- _RECORDS PROVIDED_:
──────
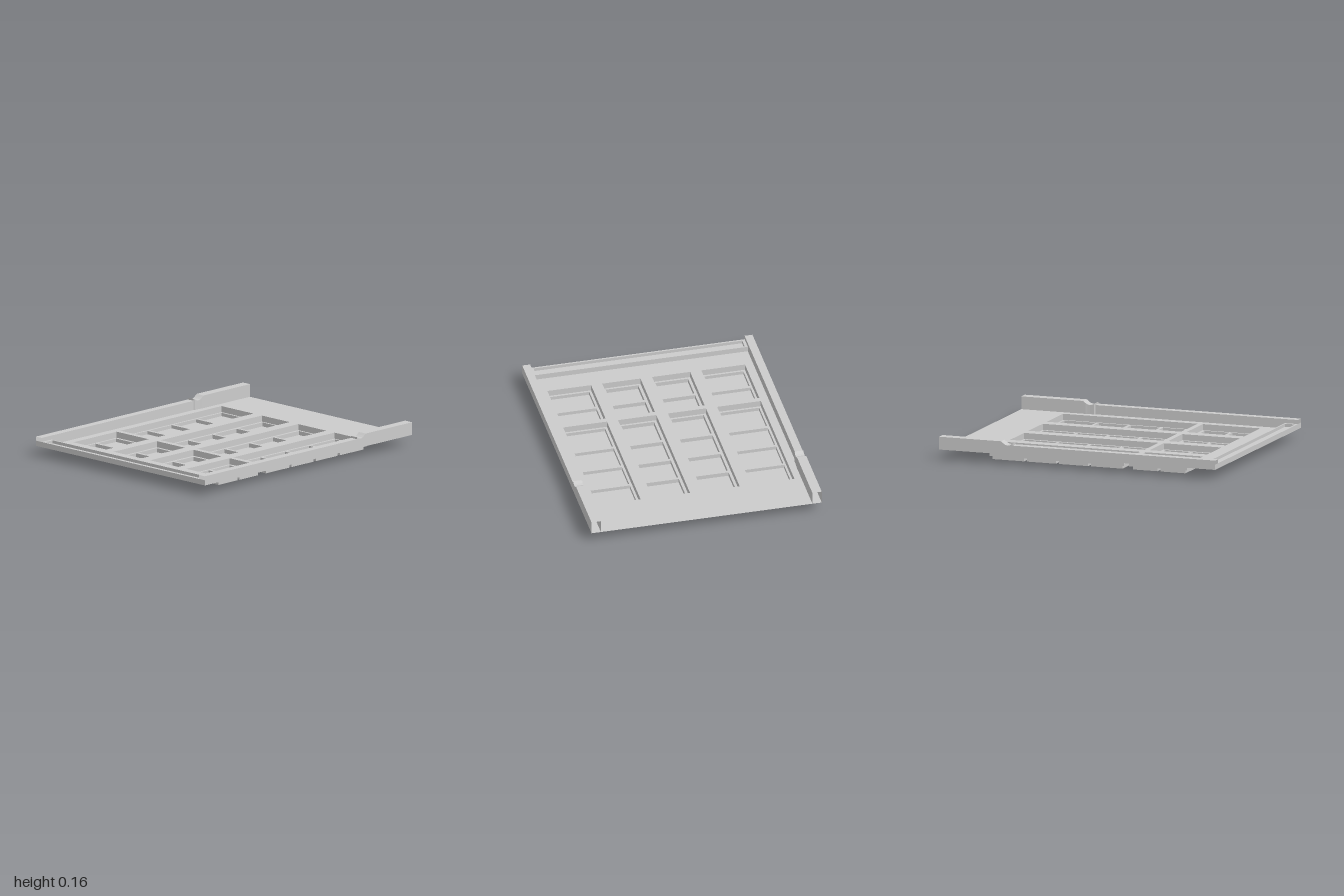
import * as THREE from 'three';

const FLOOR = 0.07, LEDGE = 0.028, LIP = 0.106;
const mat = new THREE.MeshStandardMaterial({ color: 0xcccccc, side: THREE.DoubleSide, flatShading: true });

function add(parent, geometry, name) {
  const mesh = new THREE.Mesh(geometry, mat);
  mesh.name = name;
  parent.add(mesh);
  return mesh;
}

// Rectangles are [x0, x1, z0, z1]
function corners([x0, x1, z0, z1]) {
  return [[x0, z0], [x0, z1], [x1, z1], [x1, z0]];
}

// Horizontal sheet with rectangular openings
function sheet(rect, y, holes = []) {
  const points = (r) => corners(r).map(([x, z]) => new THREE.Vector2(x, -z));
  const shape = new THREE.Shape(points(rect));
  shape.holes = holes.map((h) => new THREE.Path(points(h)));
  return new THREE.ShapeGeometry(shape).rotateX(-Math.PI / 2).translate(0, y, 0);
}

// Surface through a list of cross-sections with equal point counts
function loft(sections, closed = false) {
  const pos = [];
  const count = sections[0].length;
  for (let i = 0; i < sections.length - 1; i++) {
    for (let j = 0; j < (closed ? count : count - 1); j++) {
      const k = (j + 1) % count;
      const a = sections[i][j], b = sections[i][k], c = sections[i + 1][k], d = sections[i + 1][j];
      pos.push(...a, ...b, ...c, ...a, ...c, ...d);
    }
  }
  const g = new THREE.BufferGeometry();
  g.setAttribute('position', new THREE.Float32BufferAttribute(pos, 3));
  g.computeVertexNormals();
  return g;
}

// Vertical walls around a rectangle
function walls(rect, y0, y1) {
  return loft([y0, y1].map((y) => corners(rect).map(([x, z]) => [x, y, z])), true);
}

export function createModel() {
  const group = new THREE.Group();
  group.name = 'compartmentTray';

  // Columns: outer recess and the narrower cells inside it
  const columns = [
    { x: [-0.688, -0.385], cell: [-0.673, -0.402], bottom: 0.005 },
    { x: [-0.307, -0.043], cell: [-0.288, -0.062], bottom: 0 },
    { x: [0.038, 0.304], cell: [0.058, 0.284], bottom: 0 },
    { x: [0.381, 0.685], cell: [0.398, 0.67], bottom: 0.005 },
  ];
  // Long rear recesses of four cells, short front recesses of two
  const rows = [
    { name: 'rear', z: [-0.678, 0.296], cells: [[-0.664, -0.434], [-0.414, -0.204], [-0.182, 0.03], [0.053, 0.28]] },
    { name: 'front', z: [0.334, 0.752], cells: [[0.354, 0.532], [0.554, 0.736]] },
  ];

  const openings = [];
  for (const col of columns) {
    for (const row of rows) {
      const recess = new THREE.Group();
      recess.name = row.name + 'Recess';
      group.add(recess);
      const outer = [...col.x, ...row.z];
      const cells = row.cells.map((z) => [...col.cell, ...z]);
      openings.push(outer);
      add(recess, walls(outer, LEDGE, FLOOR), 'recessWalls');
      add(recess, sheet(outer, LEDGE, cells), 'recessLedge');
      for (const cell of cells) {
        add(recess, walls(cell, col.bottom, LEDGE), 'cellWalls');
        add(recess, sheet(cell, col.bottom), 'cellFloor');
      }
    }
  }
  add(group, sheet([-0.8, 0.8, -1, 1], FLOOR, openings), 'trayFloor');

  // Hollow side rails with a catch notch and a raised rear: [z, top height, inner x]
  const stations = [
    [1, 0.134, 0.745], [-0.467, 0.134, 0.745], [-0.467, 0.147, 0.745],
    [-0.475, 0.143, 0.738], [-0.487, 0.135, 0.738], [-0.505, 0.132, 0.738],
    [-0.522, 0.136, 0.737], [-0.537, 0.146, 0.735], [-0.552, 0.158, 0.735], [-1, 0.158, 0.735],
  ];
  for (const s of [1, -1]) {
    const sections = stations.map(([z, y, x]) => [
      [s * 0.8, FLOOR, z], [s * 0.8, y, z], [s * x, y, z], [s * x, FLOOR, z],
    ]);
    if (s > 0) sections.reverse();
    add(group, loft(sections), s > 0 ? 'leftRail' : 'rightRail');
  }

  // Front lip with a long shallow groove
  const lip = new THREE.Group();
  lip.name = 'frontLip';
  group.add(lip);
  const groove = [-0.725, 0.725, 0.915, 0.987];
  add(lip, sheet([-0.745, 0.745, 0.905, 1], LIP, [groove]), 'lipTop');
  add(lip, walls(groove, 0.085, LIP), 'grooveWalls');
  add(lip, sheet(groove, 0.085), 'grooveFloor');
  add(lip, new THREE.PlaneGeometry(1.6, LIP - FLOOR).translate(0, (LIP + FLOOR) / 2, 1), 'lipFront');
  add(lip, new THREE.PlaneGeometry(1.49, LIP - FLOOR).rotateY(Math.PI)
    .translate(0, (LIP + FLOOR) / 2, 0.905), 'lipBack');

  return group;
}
──────
- _WHAT THIS TASK INVOLVES_: Please repeat all of the data exactly as it stands, leaving the pictures out.

- _YOUR SOLUTION_:
import * as THREE from 'three';

const FLOOR = 0.07, LEDGE = 0.028, LIP = 0.106;
const mat = new THREE.MeshStandardMaterial({ color: 0xcccccc, side: THREE.DoubleSide, flatShading: true });

function add(parent, geometry, name) {
  const mesh = new THREE.Mesh(geometry, mat);
  mesh.name = name;
  parent.add(mesh);
  return mesh;
}

// Rectangles are [x0, x1, z0, z1]
function corners([x0, x1, z0, z1]) {
  return [[x0, z0], [x0, z1], [x1, z1], [x1, z0]];
}

// Horizontal sheet with rectangular openings
function sheet(rect, y, holes = []) {
  const points = (r) => corners(r).map(([x, z]) => new THREE.Vector2(x, -z));
  const shape = new THREE.Shape(points(rect));
  shape.holes = holes.map((h) => new THREE.Path(points(h)));
  return new THREE.ShapeGeometry(shape).rotateX(-Math.PI / 2).translate(0, y, 0);
}

// Surface through a list of cross-sections with equal point counts
function loft(sections, closed = false) {
  const pos = [];
  const count = sections[0].length;
  for (let i = 0; i < sections.length - 1; i++) {
    for (let j = 0; j < (closed ? count : count - 1); j++) {
      const k = (j + 1) % count;
      const a = sections[i][j], b = sections[i][k], c = sections[i + 1][k], d = sections[i + 1][j];
      pos.push(...a, ...b, ...c, ...a, ...c, ...d);
    }
  }
  const g = new THREE.BufferGeometry();
  g.setAttribute('position', new THREE.Float32BufferAttribute(pos, 3));
  g.computeVertexNormals();
  return g;
}

// Vertical walls around a rectangle
function walls(rect, y0, y1) {
  return loft([y0, y1].map((y) => corners(rect).map(([x, z]) => [x, y, z])), true);
}

export function createModel() {
  const group = new THREE.Group();
  group.name = 'compartmentTray';

  // Columns: outer recess and the narrower cells inside it
  const columns = [
    { x: [-0.688, -0.385], cell: [-0.673, -0.402], bottom: 0.005 },
    { x: [-0.307, -0.043], cell: [-0.288, -0.062], bottom: 0 },
    { x: [0.038, 0.304], cell: [0.058, 0.284], bottom: 0 },
    { x: [0.381, 0.685], cell: [0.398, 0.67], bottom: 0.005 },
  ];
  // Long rear recesses of four cells, short front recesses of two
  const rows = [
    { name: 'rear', z: [-0.678, 0.296], cells: [[-0.664, -0.434], [-0.414, -0.204], [-0.182, 0.03], [0.053, 0.28]] },
    { name: 'front', z: [0.334, 0.752], cells: [[0.354, 0.532], [0.554, 0.736]] },
  ];

  const openings = [];
  for (const col of columns) {
    for (const row of rows) {
      const recess = new THREE.Group();
      recess.name = row.name + 'Recess';
      group.add(recess);
      const outer = [...col.x, ...row.z];
      const cells = row.cells.map((z) => [...col.cell, ...z]);
      openings.push(outer);
      add(recess, walls(outer, LEDGE, FLOOR), 'recessWalls');
      add(recess, sheet(outer, LEDGE, cells), 'recessLedge');
      for (const cell of cells) {
        add(recess, walls(cell, col.bottom, LEDGE), 'cellWalls');
        add(recess, sheet(cell, col.bottom), 'cellFloor');
      }
    }
  }
  add(group, sheet([-0.8, 0.8, -1, 1], FLOOR, openings), 'trayFloor');

  // Hollow side rails with a catch notch and a raised rear: [z, top height, inner x]
  const stations = [
    [1, 0.134, 0.745], [-0.467, 0.134, 0.745], [-0.467, 0.147, 0.745],
    [-0.475, 0.143, 0.738], [-0.487, 0.135, 0.738], [-0.505, 0.132, 0.738],
    [-0.522, 0.136, 0.737], [-0.537, 0.146, 0.735], [-0.552, 0.158, 0.735], [-1, 0.158, 0.735],
  ];
  for (const s of [1, -1]) {
    const sections = stations.map(([z, y, x]) => [
      [s * 0.8, FLOOR, z], [s * 0.8, y, z], [s * x, y, z], [s * x, FLOOR, z],
    ]);
    if (s > 0) sections.reverse();
    add(group, loft(sections), s > 0 ? 'leftRail' : 'rightRail');
  }

  // Front lip with a long shallow groove
  const lip = new THREE.Group();
  lip.name = 'frontLip';
  group.add(lip);
  const groove = [-0.725, 0.725, 0.915, 0.987];
  add(lip, sheet([-0.745, 0.745, 0.905, 1], LIP, [groove]), 'lipTop');
  add(lip, walls(groove, 0.085, LIP), 'grooveWalls');
  add(lip, sheet(groove, 0.085), 'grooveFloor');
  add(lip, new THREE.PlaneGeometry(1.6, LIP - FLOOR).translate(0, (LIP + FLOOR) / 2, 1), 'lipFront');
  add(lip, new THREE.PlaneGeometry(1.49, LIP - FLOOR).rotateY(Math.PI)
    .translate(0, (LIP + FLOOR) / 2, 0.905), 'lipBack');

  return group;
}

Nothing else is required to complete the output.